A terrible trap for pastors is to become a people pleaser. We want to be liked or we need the finances of a particular family—so we do what they want, in spite of our convictions to do otherwise. If you become a slave to a special interest group, you will lose your self-respect and the respect of the church. Be strong. Serve the people, but sell out only to Christ.
Neglecting your family
Your family is your first ministry. If you habitually put the church ahead of them, everyone will know it, and no one will be impressed—especially your family. There will be times when duty calls, but let it be known that regardless of what happens at church, you will fight for your family. If the church kicks you to the curb, your family will still be with you.
Being driven by your emotions
James Dobson wrote a book entitled Emotions: Can You Trust Them? The simple answer is “no.” As a pastor you will have up days and down days. People will like you, then they will loathe you. We’ve got to remain steady, levelheaded, and even-keeled. We must lead from a position of balance and stability. If you are guided by your emotions, your ministry will be short-lived.
Relying on your strength
No doubt you have a ton of leadership abilities or you wouldn’t be where you are. But the day we trust our gifts more than we trust the Lord, we are doomed. Pray hard and depend on the Spirit. He is better at your job than you are.

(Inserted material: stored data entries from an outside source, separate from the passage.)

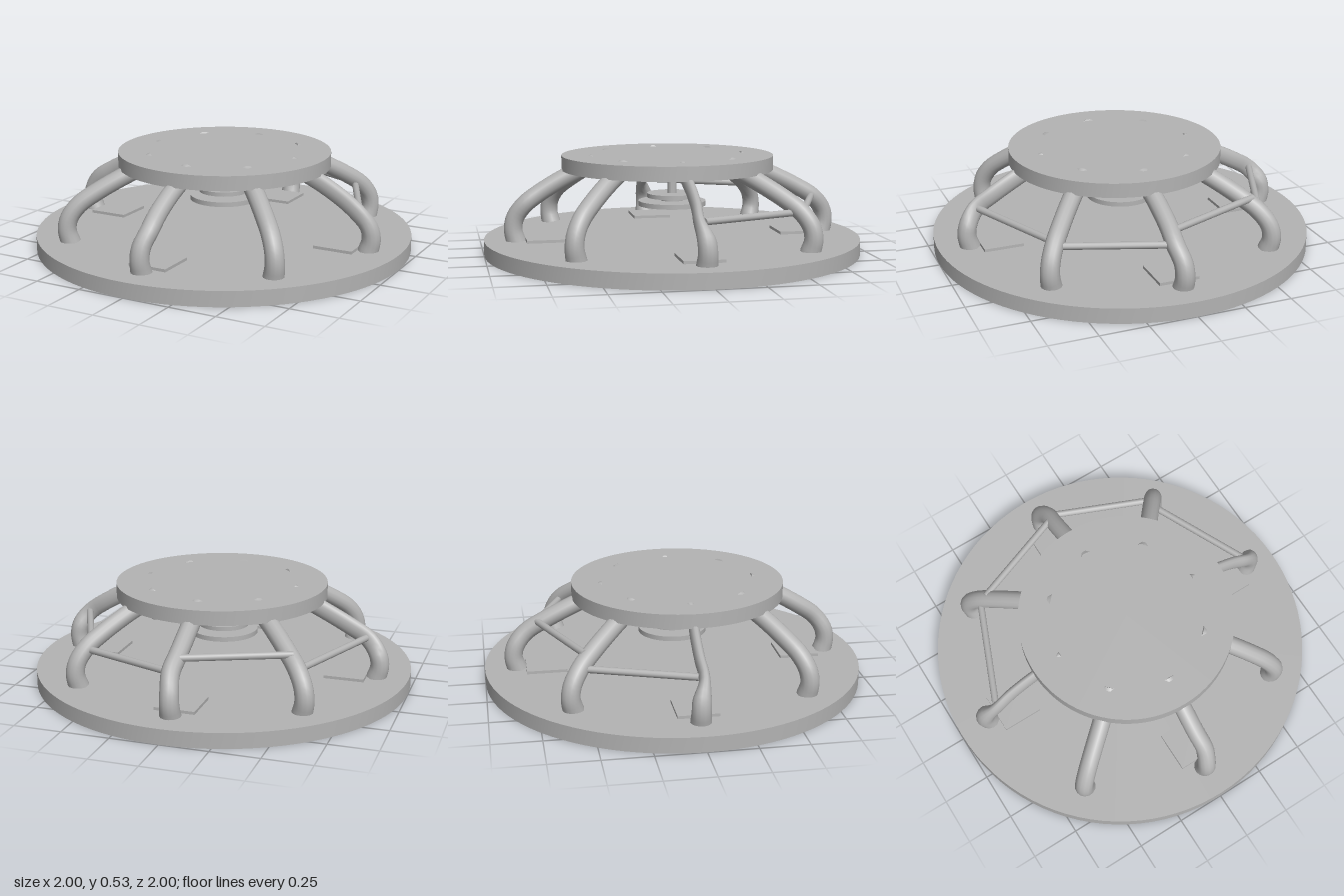
import * as THREE from 'three';
import { toCreasedNormals } from 'three/addons/utils/BufferGeometryUtils.js';

const grey = new THREE.MeshStandardMaterial({ color: 0xb3b3b3 });
grey.name = 'plain grey';

// Centre of the upper deck, slightly off the base centre
const DECK = new THREE.Vector3(0.02, 0, 0.03);

function add(group, name, geometry, x = 0, y = 0, z = 0) {
  const mesh = new THREE.Mesh(geometry, grey);
  mesh.name = name;
  mesh.position.set(x, y, z);
  group.add(mesh);
  return mesh;
}

// Disc standing between two heights
function disc(group, name, radius, y0, y1, x = 0, z = 0, sides = 64) {
  const g = toCreasedNormals(new THREE.CylinderGeometry(radius, radius, y1 - y0, sides), 0.6);
  return add(group, name, g, x, (y0 + y1) / 2, z);
}

// Capped sweep along a curve; side is the horizontal axis of the section
function sweep(curve, side, radiusAt, squashAt, steps = 24, sides = 14) {
  const pos = [], index = [];
  for (let i = -1; i <= steps + 1; i++) {
    const t = THREE.MathUtils.clamp(i / steps, 0, 1);
    const cap = i < 0 || i > steps ? 0 : 1;
    const p = curve.getPoint(t);
    const up = new THREE.Vector3().crossVectors(curve.getTangent(t), side).normalize();
    for (let j = 0; j < sides; j++) {
      const a = (j / sides) * Math.PI * 2, r = radiusAt(t) * cap;
      const v = p.clone().addScaledVector(side, Math.cos(a) * r * squashAt(t))
        .addScaledVector(up, Math.sin(a) * r);
      pos.push(v.x, v.y, v.z);
    }
  }
  for (let i = 0; i < steps + 2; i++) {
    for (let j = 0; j < sides; j++) {
      const a = i * sides + j, b = i * sides + (j + 1) % sides;
      index.push(a, b, a + sides, b, b + sides, a + sides);
    }
  }
  const g = new THREE.BufferGeometry();
  g.setAttribute('position', new THREE.Float32BufferAttribute(pos, 3));
  g.setIndex(index);
  return toCreasedNormals(g, 0.9);
}

// Leg centre line: radius from the axis, height, sideways sway
const LEG = [
  [0.832, 0.075, 0], [0.848, 0.14, 0], [0.835, 0.205, 0.2], [0.78, 0.275, 1],
  [0.69, 0.335, 0.4], [0.57, 0.4, 0], [0.47, 0.447, 0], [0.385, 0.486, 0],
];

function addLeg(group, k) {
  const a = (k / 8) * Math.PI * 2;
  const out = new THREE.Vector3(Math.cos(a), 0, Math.sin(a));
  const side = new THREE.Vector3(-out.z, 0, out.x);
  const flat = k % 4 === 0;
  const sway = flat ? new THREE.Vector3(0, 0, 0.022)
    : new THREE.Vector3(k % 4 === 2 ? 0.015 : 0, 0, 0);
  const points = LEG.map(([r, y, s]) => {
    const blend = THREE.MathUtils.clamp((0.85 - r) / 0.35, 0, 1);
    return out.clone().multiplyScalar(r).setY(y).addScaledVector(DECK, blend).addScaledVector(sway, s);
  });
  const radius = (t) => 0.047 + 0.007 * Math.exp(-t * 9);
  // The two side legs flatten above the ankle
  const squash = (t) => flat ? 1 - 0.45 * THREE.MathUtils.smoothstep(t, 0.25, 0.45) : 1;
  add(group, 'leg' + (k + 1), sweep(new THREE.CatmullRomCurve3(points), side, radius, squash));
}

function addStrut(group, name, from, to) {
  const a = new THREE.Vector3(...from), b = new THREE.Vector3(...to);
  const dir = b.clone().sub(a);
  const m = add(group, name, new THREE.CylinderGeometry(0.018, 0.018, dir.length(), 12));
  m.position.copy(a).add(b).multiplyScalar(0.5);
  m.quaternion.setFromUnitVectors(new THREE.Vector3(0, 1, 0), dir.normalize());
}

export function createModel() {
  const model = new THREE.Group();
  model.name = 'steppedPlatform';

  disc(model, 'base', 1, 0, 0.08, 0, 0, 96);
  disc(model, 'upperDeck', 0.56, 0.445, 0.52, DECK.x, DECK.z, 80);

  // Hanging discs under the deck
  disc(model, 'lowerHangingDisc', 0.18, 0.245, 0.27);
  disc(model, 'upperHangingDisc', 0.133, 0.288, 0.31);
  disc(model, 'hub', 0.06, 0.27, 0.288);
  disc(model, 'hangingRod', 0.025, 0.31, 0.45, 0, 0, 16);

  for (let k = 0; k < 8; k++) addLeg(model, k);

  // Braces joining the rear legs
  addStrut(model, 'rightBrace', [-0.77, 0.285, 0], [-0.55, 0.275, -0.54]);
  addStrut(model, 'rearRightBrace', [-0.52, 0.342, -0.52], [0, 0.335, -0.72]);
  addStrut(model, 'rearLeftBrace', [0, 0.28, -0.78], [0.56, 0.268, -0.55]);
  addStrut(model, 'leftBrace', [0.78, 0.28, 0], [0.54, 0.27, -0.52]);

  // Square pads on the base
  for (const [x, z] of [[0.68, 0], [-0.68, 0], [0, 0.68], [0, -0.68]]) {
    add(model, 'pad', new THREE.BoxGeometry(0.21, 0.02, 0.21), x, 0.085, z);
  }
  return model;
}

Having all the answers
If we ever get to the point where we have it all figured out; if we don’t need to learn anything more; if we can lead the church “with our eyes closed”… failure has already happened. Arrogance tells us we know enough, but reality tells us we have a lot to learn. Keep learning! There is always someone smarter than you. Never stop reading. Seek advice. Solicit input. Be a lifelong learner and keep growing. Remember, “God opposes the proud but shows favor to the humble” (1 Peter 5:5b).
You may think it is foolish to publish such a list because most of us don’t need help in trying to figure out how to fail. The point of this article is this: I have made these mistakes as a pastor and I hope to prevent someone else from repeating them. Each of them has the potential to cause you to fail as a pastor. If failure is not fulfilling the call that God has placed on you, then failure is not an option.
This article was used with permission from ChurchPastor.com.